In the mid-1970’s he was a local government advisor in the north Interlake region of Manitoba based out of Ashern, then moved back to Island Lake for a year to take over economic development. The family returned to the Interlake and lived in Camper, about eight miles south of Ashern. Mike worked closely with the newly-established Tribal Council to take over the previous responsibilities of DIAND, eventually working himself out of a job. During that period, he and Maryanne also established a small restaurant, gas station and general store in Camper, running that business for about three years. The family moved to Winnipeg in 1979, while Mike worked with Fisher River, Jackhead and Peguis First Nations, which he thoroughly enjoyed.
Following an amicable divorce from Maryanne after 27 years together, Mike met Judy and they lived happily in St. Norbert along the La Salle River. Mike also made a great connection with Judy’s sons, Bryan and Scott (who tragically passed away in 2021). Around this time, he spent his last seven years with DIAND, helping reorganize the Northern Fishery, doing so successfully until his early retirement in 1993.
With Judy, the two spent many happy years boating on his 28-foot Bayliner with friends around Lake of the Woods and Lake Winnipeg. The two travelled to Costa Rica several times, as well as Cuba and several parts of Mexico. Eventually, they found a small property in San Carlos, Sonora, Mexico and spent many fun-filled winters down south with a terrific circle of friends, while spending summers in Paradise Village, near Ste. Anne. Following Judy’s death, Mike found a home for himself in Ste. Anne where he was fortunate to have been embraced by a welcoming community and wonderful new chums.
Cremation has taken place. Mike didn’t want the fuss of a memorial service; however, a private gathering will be held soon to reminisce and celebrate his life.

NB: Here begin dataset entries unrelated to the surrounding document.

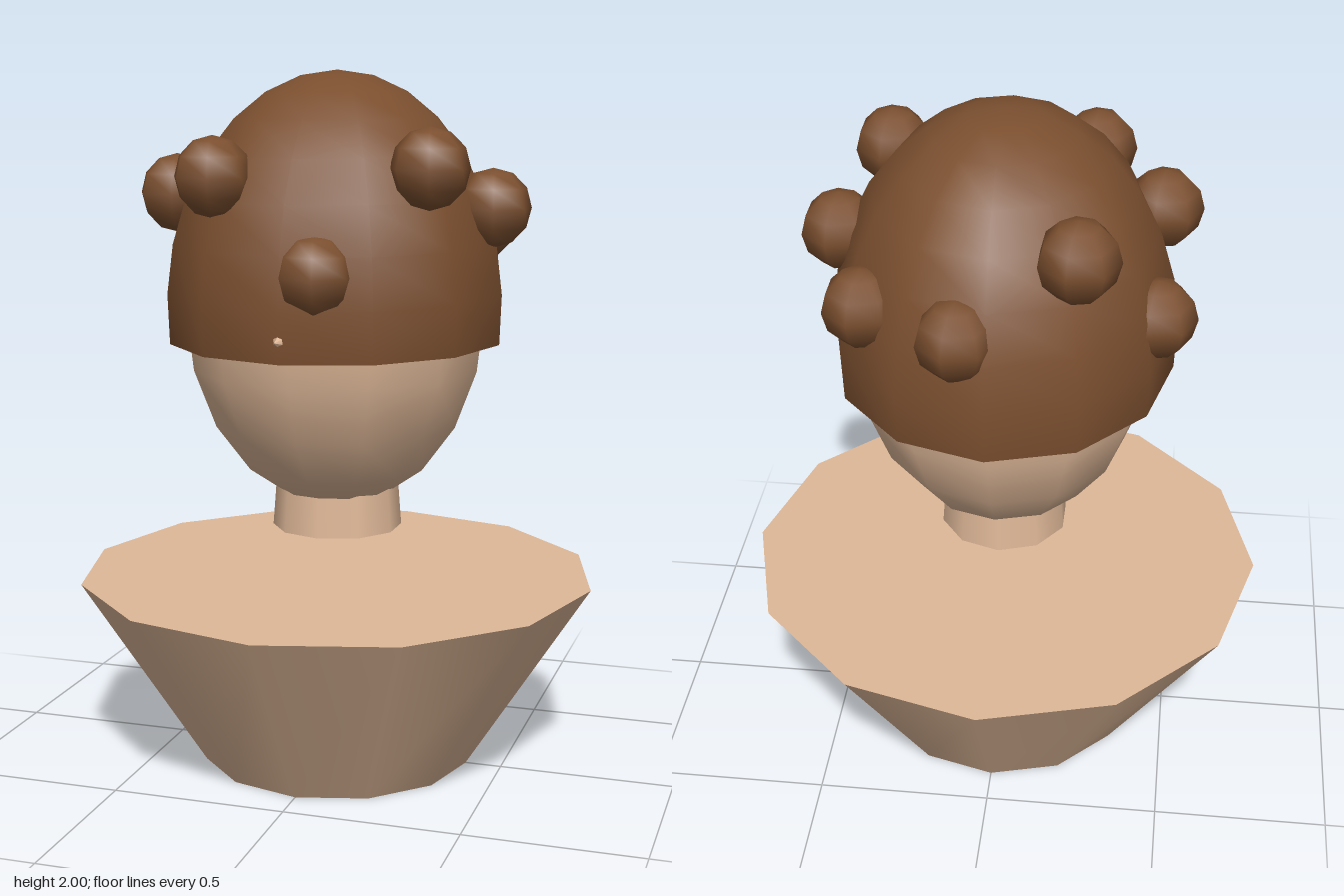
import * as THREE from 'three';

export function createModel() {
  const model = new THREE.Group();
  const skin = new THREE.MeshStandardMaterial({ color: 0xdfb898 });
  skin.name = 'skin';
  const hairBrown = new THREE.MeshStandardMaterial({ color: 0x7b4f2f, side: THREE.DoubleSide });
  hairBrown.name = 'hair brown';

  const add = (name, geometry, material, x, y, z) => {
    const mesh = new THREE.Mesh(geometry, material);
    mesh.name = name;
    mesh.position.set(x, y, z);
    model.add(mesh);
    return mesh;
  };

  // Tapered bust, with the neck floating above it
  add('shoulders', new THREE.CylinderGeometry(0.75, 0.395, 0.555, 12), skin, 0, 0.2775, 0);
  add('neck', new THREE.CylinderGeometry(0.17, 0.187, 0.22, 10), skin, 0, 0.805, 0);

  // Egg-shaped head
  const headY = 1.346;
  add('head', new THREE.SphereGeometry(1, 12, 10), skin, 0, headY, 0).scale.set(0.432, 0.588, 0.46);

  // Small pointed nose, its tip just clear of the hair
  const nose = add('nose', new THREE.ConeGeometry(0.05, 0.1, 6), skin, 0, 1.305, 0.495);
  nose.rotation.x = Math.PI / 2;

  // Open hair cap reaching a little below the widest ring
  const cap = new THREE.SphereGeometry(1, 12, 8, 0, Math.PI * 2, 0, Math.PI * 0.55);
  add('hairCap', cap, hairBrown, 0, headY, 0).scale.set(0.48, 0.654, 0.524);

  // Ring of nine curls at varied heights, from the left side round the front
  const curl = new THREE.SphereGeometry(0.11, 7, 6);
  const heights = [1.625, 1.745, 1.47, 1.72, 1.66, 1.49, 1.78, 1.565, 1.555];
  heights.forEach((y, i) => {
    const a = (i / heights.length) * Math.PI * 2;
    add('curl' + (i + 1), curl, hairBrown, Math.cos(a) * 0.45, y, Math.sin(a) * 0.45);
  });

  return model;
}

Thanks to Sheldon Schroeder and team at Birchwood Funeral Chapel in Steinbach for the excellent care and service provided. Heartfelt thanks to Southern Health’s Dr. Darren Reimer for the home visit and Jill Plett, RN, Palliative Care Resource Nurse, who formed a lovely bond with Mike in his final days and provided Fiona, Fraser, Sheena and Maryanne with the confidence, advice and the medications needed to ensure his comfort as his final hours approached.
“It’s a beautiful world full of wonders and there are a trillion and more places in our multi-universes to be experienced…” - Mike Kirkpatrick, from his memoir entitled “Before I Forget” published for his children in 2014.